Oleg Taktarov once told me, more or less in these words, that “it is a terrible thing to be the best grappler at your school”. What he was getting at was that if you are always the king of the jungle in your sparring sessions then it is really hard to get better.
Now this might not be an issue if you are training at a large jiu-jitsu academy where there are many black belts and brown belts on the mat every training session, but unfortunately not everyone has access to those sorts of clubs. For every student at a large academy there are probably 5 or 10 grapplers training at a small club, in a friend’s garage, or in a rec center.
So what can you do if you are the best grappler among your group of sparring partners – how do you improve your skills? The answer lies in limiting your game. For example try going for one week (or one month) only trying to get to, maintain, and finish from, rear mount. Then spend the same period of time always starting from underneath your opponents’ mount. Then move on to only finishing with the armbar from the guard. I am sure you get the picture by now and can come up with many other ways of limiting your game.

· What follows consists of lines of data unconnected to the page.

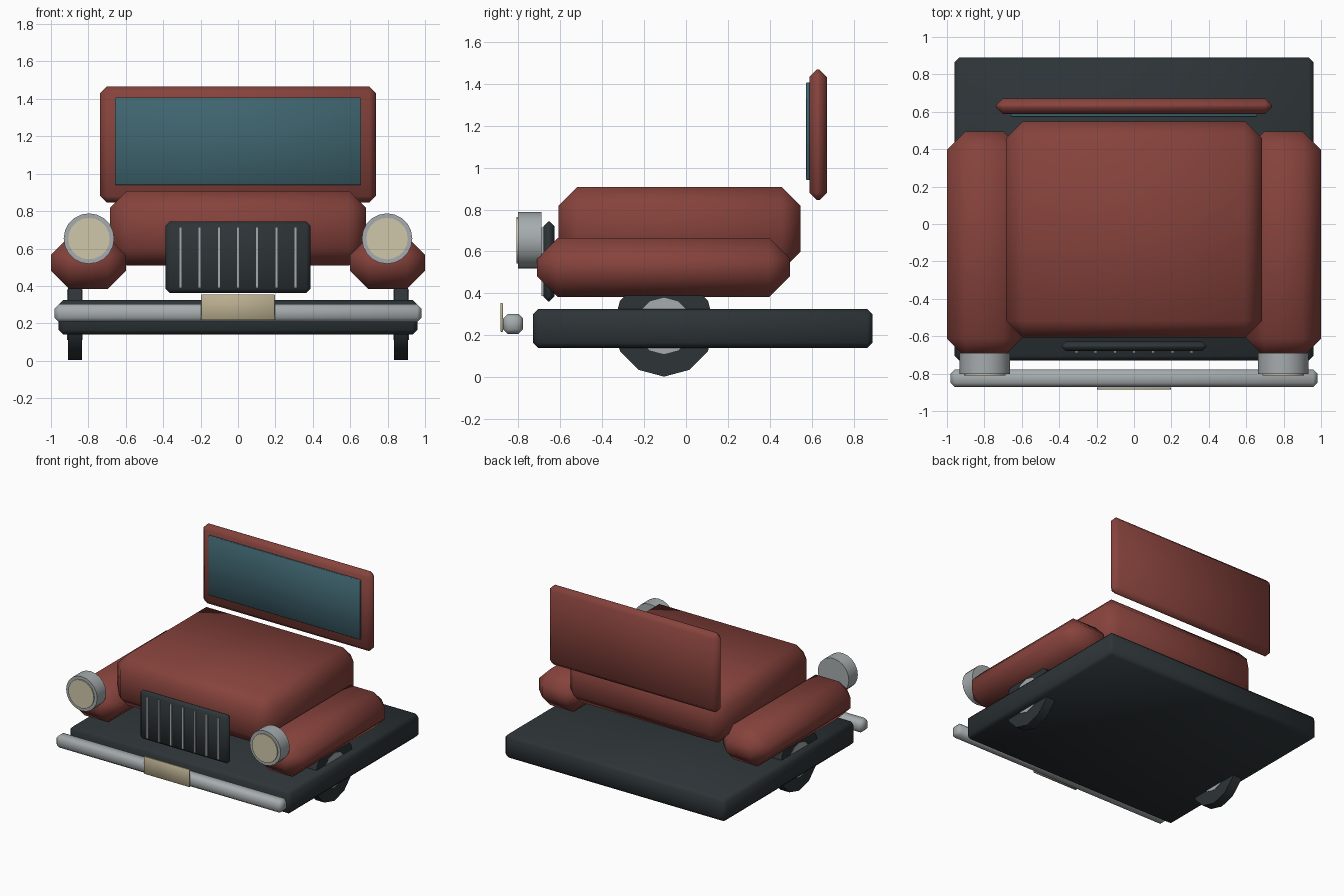
import bpy, bmesh
from math import radians
from mathutils import Matrix, Vector

if "Cube" in bpy.data.objects:
    bpy.data.objects.remove(bpy.data.objects["Cube"])


def material(name, rgb):
    m = bpy.data.materials.new(name)
    m.diffuse_color = (*rgb, 1)
    m.use_nodes = True
    m.node_tree.nodes["Principled BSDF"].inputs["Base Color"].default_value = m.diffuse_color
    return m


RED = material("red_paint", (0.24, 0.055, 0.045))
DARK = material("dark_metal", (0.026, 0.034, 0.038))
CHROME = material("chrome", (0.38, 0.41, 0.42))
CREAM = material("lamp_cream", (0.63, 0.57, 0.40))
PLATE = material("plate_tan", (0.50, 0.43, 0.28))
GLASS = material("blue_glass", (0.05, 0.13, 0.16))


def finish(name, bm, mat):
    bmesh.ops.recalc_face_normals(bm, faces=bm.faces)
    me = bpy.data.meshes.new(name)
    bm.to_mesh(me)
    bm.free()
    me.materials.append(mat)
    me.shade_smooth()
    me.set_sharp_from_angle(angle=radians(50))
    ob = bpy.data.objects.new(name, me)
    bpy.context.collection.objects.link(ob)
    return ob


def box(name, x, y, z, mat, bevel=0.0):
    """Chamfered box from (min, max) ranges on each axis."""
    bm = bmesh.new()
    lo, hi = Vector((x[0], y[0], z[0])), Vector((x[1], y[1], z[1]))
    bmesh.ops.create_cube(bm, size=1, matrix=Matrix.Translation((lo + hi) / 2)
                          @ Matrix.Diagonal((*(hi - lo), 1)))
    if bevel:
        bmesh.ops.bevel(bm, geom=bm.edges[:], offset=bevel, segments=1,
                        affect='EDGES', profile=0.5)
    return finish(name, bm, mat)


def disc(name, centre, radius, depth, axis, sides, mat):
    """Cylinder lying along the x or y axis."""
    bm = bmesh.new()
    turn = Matrix.Rotation(radians(90), 4, 'Y' if axis == 'x' else 'X')
    bmesh.ops.create_cone(bm, cap_ends=True, segments=sides, radius1=radius,
                          radius2=radius, depth=depth,
                          matrix=Matrix.Translation(centre) @ turn)
    return finish(name, bm, mat)


# Chassis and hood
box("chassis", (-0.96, 0.96), (-0.73, 0.89), (0.14, 0.325), DARK, 0.025)
box("hood", (-0.685, 0.685), (-0.607, 0.547), (0.51, 0.908), RED, 0.09)

# Windscreen
box("windscreen_frame", (-0.737, 0.737), (0.588, 0.672), (0.845, 1.467), RED, 0.035)
box("windscreen_glass", (-0.658, 0.658), (0.573, 0.589), (0.94, 1.407), GLASS, 0.003)

# Grille with upright slats
box("grille", (-0.388, 0.388), (-0.68, -0.628), (0.362, 0.744), DARK, 0.023)
for i in range(7):
    x = (i - 3) * 0.1027
    box(f"grille_slat_{i + 1}", (x - 0.008, x + 0.008), (-0.69, -0.675), (0.388, 0.714), CHROME)

# Bumper and number plate blank
box("bumper", (-0.98, 0.98), (-0.872, -0.777), (0.207, 0.302), CHROME, 0.022)
box("number_plate", (-0.197, 0.197), (-0.885, -0.873), (0.217, 0.354), PLATE, 0.002)

# Fenders, headlights and wheels on both sides
for side, s in (("left", -1), ("right", 1)):
    box(f"{side}_fender", sorted((s * 0.6, s * 1.0)), (-0.71, 0.495), (0.383, 0.664), RED, 0.098)
    disc(f"{side}_headlight", (s * 0.797, -0.745, 0.653), 0.135, 0.112, 'y', 20, CHROME)
    disc(f"{side}_headlight_lens", (s * 0.797, -0.803, 0.653), 0.111, 0.012, 'y', 20, CREAM)
    disc(f"{side}_tyre", (s * 0.872, -0.105, 0.245), 0.242, 0.076, 'x', 12, DARK)
    disc(f"{side}_hub", (s * 0.872, -0.105, 0.245), 0.135, 0.082, 'x', 12, CHROME)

What you are doing here is educating your opponents to give you a hard time. If you think it’s easy to apply an armlock to someone just wait until they figure out that you’re ONLY attacking with armlocks – they will start getting better at all the counters, forcing you to become better at the setups and recounters. Everybody wins, and perhaps someday you will have created sparring partners who are at your level.